Probiotics like kefir, miso, yogurt, kimchi, etc., can be considered to regulate bacterial flora.
Surgical treatments may be needed for anatomical problems and scar tissues.
6) Dietary regulations
You can try the SIBO diet during your menstrual cycle, which includes
- A reduction in sugar levels will help enhance beneficial bacterial growth.
- Avoid foods that trigger your SIBO symptoms.
- Avoid syrups and supplements which may have sugar contents
- Avoid lactulose – dairy and milk products
- Your doctor/nutritionist can help you chart a low FODMAP diet.
- Try the element diet: no processed or prepared foods. For e.g., to eat only clean and raw vegetables and fruits.
It is advised that any changes in diet or any new diets should always be started under the guidance of your healthcare provider.
SIBO can lead to severe PMS symptoms and can cause reproductive health issues if not diagnosed and treated at the right time. It can adversely affect the thyroid gland and cause inflammation of the GIT and Liver. Stress can also be a precipitating factor for small intestine bacterial overgrowth. Therefore, it is advised to see your doctor if you experience severe PMS or have severe abdominal discomfort during your menstrual cycles to diagnose the cause and discuss various treatment options or diet changes.
Dukowicz, A. C., Lacy, B. E., & Levine, G. M. (2007). Small intestinal bacterial overgrowth: a comprehensive review. Gastroenterology & Hepatology, 3(2), 112–122.
Madormo, C. (2021, September 10). SIBO: Symptoms, treatment, diet, and more. Healthline. https://www.healthline.com/health/SIBO
Murphy, M. F., Sourial, N. A., Burman, J. F., Doyle, D. V., Tabaqchali, S., & Mollin, D. L. (1986). Megaloblastic anemia due to vitamin B12 deficiency caused by small intestinal bacterial overgrowth: possible role of vitamin B12 analogs. British Journal of Haematology, 62(1), 7–12. https://doi.org/10.1111/j.1365-2141.1986.tb02894.x

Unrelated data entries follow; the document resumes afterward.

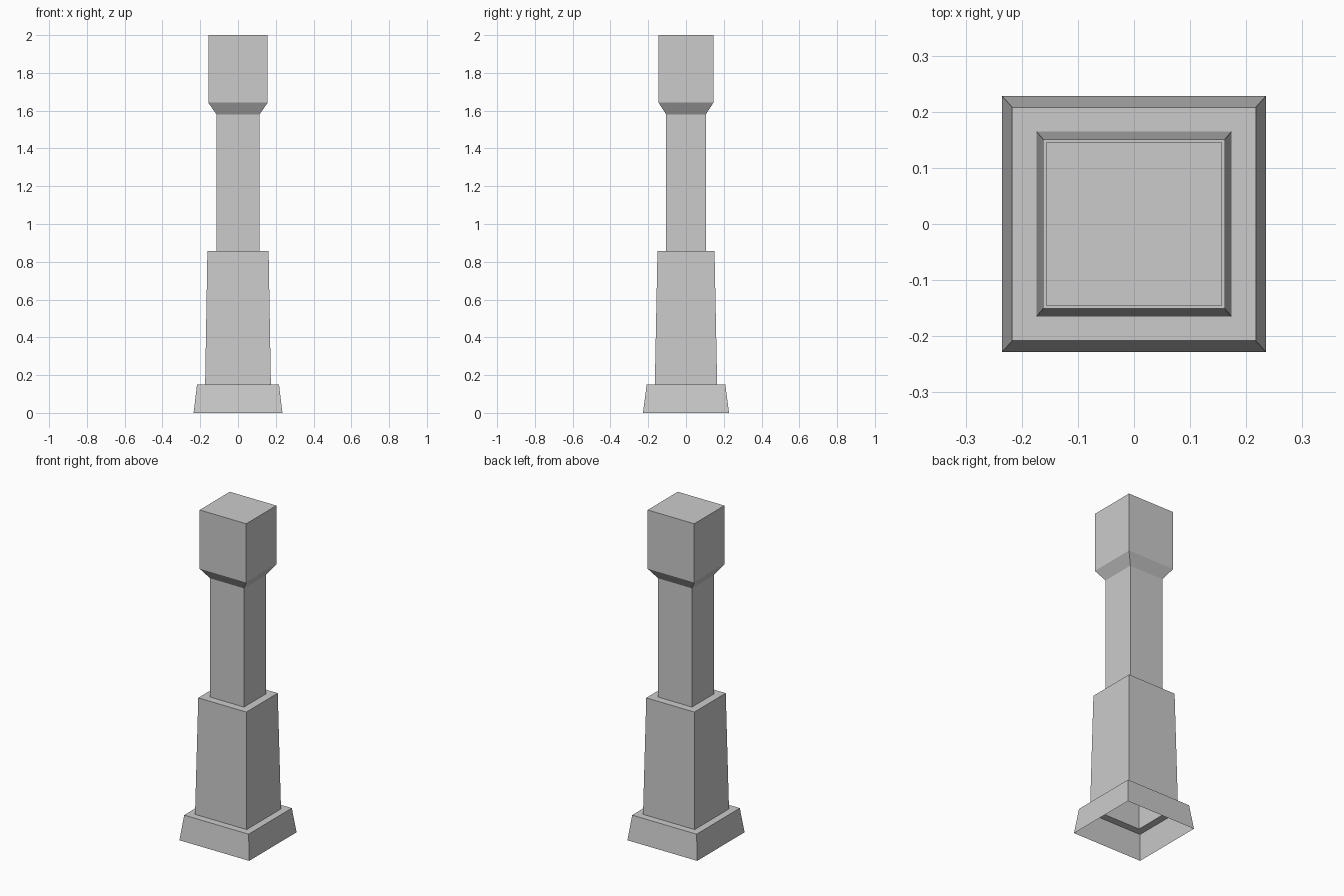
import bpy
import bmesh

cube = bpy.data.objects.get("Cube")
if cube:
    bpy.data.objects.remove(cube)

stone = bpy.data.materials.new("grey_stone")
stone.use_nodes = True
colour = (0.6, 0.6, 0.6, 1)
stone.diffuse_color = colour
stone.node_tree.nodes["Principled BSDF"].inputs["Base Color"].default_value = colour


def shell(name, rings, cap_top=False):
    """Rectangular open shell through rings of (half width, half depth, height)."""
    bm = bmesh.new()
    loops = [[bm.verts.new((sx * hx, sy * hy, z))
              for sx, sy in ((-1, -1), (1, -1), (1, 1), (-1, 1))]
             for hx, hy, z in rings]
    for low, high in zip(loops, loops[1:]):
        for i in range(4):
            j = (i + 1) % 4
            bm.faces.new((low[i], low[j], high[j], high[i]))
    if cap_top:
        bm.faces.new(loops[-1])
    mesh = bpy.data.meshes.new(name)
    bm.to_mesh(mesh)
    bm.free()
    mesh.materials.append(stone)
    obj = bpy.data.objects.new(name, mesh)
    bpy.context.collection.objects.link(obj)
    return obj


# Hollow plinth with its ledge, open underneath
foot = (0.174, 0.165, 0.15)
shell("plinth", [(0.235, 0.228, 0), (0.217, 0.208, 0.15), foot])

# Tapered pedestal with its ledge
neck = (0.114, 0.105, 0.857)
shell("pedestal", [foot, (0.162, 0.151, 0.857), neck])

# Straight shaft
collar = (0.114, 0.105, 1.58)
shell("shaft", [neck, collar])

# Block head on a flared collar
shell("head", [collar, (0.157, 0.145, 1.642), (0.157, 0.145, 2)], cap_top=True)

Zaidel, O., & Lin, H. C. (n.d.). Uninvited guests: The impact of small intestinal bacterial overgrowth on nutritional status. NUTRITION ISSUES IN GASTROENTEROLOGY, SERIES #7. Virginia.Edu. Retrieved June 16, 2022, from https://med.virginia.edu/ginutrition/wp-content/uploads/sites/199/2015/11/zaidelarticle-July-03.pdf